(INPUT MATERIAL Opens)

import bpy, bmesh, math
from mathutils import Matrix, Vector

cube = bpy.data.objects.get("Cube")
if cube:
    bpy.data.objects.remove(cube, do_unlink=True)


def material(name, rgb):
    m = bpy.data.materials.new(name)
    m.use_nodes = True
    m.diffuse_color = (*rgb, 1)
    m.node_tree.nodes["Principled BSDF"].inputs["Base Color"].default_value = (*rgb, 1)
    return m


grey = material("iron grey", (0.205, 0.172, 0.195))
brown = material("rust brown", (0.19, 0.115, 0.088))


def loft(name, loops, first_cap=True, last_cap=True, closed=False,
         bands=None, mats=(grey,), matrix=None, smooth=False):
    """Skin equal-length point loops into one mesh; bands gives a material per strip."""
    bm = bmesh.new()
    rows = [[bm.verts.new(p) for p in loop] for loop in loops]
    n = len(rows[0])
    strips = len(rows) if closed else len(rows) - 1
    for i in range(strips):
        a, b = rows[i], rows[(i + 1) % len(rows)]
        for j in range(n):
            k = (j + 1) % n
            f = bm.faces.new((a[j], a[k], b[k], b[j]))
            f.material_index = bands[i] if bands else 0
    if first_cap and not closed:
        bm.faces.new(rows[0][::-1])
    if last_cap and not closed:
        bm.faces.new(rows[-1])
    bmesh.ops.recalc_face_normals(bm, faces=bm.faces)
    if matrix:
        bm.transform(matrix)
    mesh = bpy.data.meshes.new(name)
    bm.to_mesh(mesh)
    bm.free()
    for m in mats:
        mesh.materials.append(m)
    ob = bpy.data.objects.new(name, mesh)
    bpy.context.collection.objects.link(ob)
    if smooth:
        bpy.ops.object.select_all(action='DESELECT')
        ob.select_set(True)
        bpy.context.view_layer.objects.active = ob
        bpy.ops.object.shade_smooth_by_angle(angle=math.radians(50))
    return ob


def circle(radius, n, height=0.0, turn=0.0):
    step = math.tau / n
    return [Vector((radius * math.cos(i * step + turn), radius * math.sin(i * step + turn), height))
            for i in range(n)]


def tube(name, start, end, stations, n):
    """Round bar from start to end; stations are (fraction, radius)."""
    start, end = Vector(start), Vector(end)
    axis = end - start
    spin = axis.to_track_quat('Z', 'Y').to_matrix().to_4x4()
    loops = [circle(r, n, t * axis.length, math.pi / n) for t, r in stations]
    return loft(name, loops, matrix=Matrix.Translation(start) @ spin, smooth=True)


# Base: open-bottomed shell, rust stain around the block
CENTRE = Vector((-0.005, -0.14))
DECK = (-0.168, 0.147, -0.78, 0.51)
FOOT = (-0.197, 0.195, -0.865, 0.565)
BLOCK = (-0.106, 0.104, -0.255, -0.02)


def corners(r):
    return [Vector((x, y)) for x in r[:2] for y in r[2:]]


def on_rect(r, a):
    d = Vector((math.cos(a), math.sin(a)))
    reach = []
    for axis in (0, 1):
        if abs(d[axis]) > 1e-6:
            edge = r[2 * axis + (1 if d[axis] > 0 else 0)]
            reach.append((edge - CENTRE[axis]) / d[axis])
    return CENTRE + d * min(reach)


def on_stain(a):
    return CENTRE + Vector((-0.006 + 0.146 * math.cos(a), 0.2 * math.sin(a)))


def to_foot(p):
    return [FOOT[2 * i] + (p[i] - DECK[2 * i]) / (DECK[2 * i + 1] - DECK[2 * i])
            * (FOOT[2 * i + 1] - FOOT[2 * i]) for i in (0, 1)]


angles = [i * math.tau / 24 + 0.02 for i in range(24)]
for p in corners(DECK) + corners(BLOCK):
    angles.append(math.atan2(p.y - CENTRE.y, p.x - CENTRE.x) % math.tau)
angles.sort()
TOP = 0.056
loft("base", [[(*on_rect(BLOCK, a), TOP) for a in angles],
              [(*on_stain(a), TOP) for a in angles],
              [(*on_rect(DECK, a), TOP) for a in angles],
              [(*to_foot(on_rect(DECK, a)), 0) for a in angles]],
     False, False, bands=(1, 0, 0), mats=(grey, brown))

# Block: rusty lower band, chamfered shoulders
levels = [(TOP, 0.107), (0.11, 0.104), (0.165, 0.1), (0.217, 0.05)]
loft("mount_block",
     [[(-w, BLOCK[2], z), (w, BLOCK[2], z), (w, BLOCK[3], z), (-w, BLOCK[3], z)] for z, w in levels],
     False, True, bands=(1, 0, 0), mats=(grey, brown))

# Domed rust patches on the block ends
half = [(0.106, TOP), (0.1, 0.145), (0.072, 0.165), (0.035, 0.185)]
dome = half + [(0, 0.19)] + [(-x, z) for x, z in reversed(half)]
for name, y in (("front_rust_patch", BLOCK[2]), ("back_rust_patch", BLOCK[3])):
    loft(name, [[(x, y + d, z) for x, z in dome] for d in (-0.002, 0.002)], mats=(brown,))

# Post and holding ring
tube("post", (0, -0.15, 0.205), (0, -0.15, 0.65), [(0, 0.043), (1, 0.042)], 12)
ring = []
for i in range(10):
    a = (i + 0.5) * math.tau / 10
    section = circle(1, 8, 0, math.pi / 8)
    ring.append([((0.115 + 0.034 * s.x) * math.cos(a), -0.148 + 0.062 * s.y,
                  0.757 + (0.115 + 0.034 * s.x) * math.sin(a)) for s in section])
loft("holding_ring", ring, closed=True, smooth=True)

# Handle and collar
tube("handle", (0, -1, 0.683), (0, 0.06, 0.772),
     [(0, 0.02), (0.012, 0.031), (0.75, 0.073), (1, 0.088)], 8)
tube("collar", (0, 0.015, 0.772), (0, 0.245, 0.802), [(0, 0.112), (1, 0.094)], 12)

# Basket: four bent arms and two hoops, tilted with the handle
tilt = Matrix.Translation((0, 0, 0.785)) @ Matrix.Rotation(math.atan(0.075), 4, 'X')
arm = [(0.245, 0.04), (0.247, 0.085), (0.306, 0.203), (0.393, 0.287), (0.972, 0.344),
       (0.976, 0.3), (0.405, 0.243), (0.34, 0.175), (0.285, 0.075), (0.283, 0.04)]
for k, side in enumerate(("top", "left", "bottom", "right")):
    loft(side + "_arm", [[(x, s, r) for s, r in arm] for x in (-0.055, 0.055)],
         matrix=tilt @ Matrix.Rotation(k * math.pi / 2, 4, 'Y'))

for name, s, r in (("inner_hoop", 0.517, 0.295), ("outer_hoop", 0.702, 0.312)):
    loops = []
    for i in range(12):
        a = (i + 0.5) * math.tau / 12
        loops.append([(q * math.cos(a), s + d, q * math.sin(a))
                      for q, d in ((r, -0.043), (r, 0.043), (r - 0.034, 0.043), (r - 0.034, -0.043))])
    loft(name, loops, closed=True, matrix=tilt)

(INPUT MATERIAL Closes)

▶ **AIM OF THE EXERCISE**: Give again the lines from the line holding "0.075), (0.283, 0.04)]" through the close of the listing, both included, exactly as written and with nothing else.

▶ **RESPONSE BOX**:
       (0.976, 0.3), (0.405, 0.243), (0.34, 0.175), (0.285, 0.075), (0.283, 0.04)]
for k, side in enumerate(("top", "left", "bottom", "right")):
    loft(side + "_arm", [[(x, s, r) for s, r in arm] for x in (-0.055, 0.055)],
         matrix=tilt @ Matrix.Rotation(k * math.pi / 2, 4, 'Y'))

for name, s, r in (("inner_hoop", 0.517, 0.295), ("outer_hoop", 0.702, 0.312)):
    loops = []
    for i in range(12):
        a = (i + 0.5) * math.tau / 12
        loops.append([(q * math.cos(a), s + d, q * math.sin(a))
                      for q, d in ((r, -0.043), (r, 0.043), (r - 0.034, 0.043), (r - 0.034, -0.043))])
    loft(name, loops, closed=True, matrix=tilt)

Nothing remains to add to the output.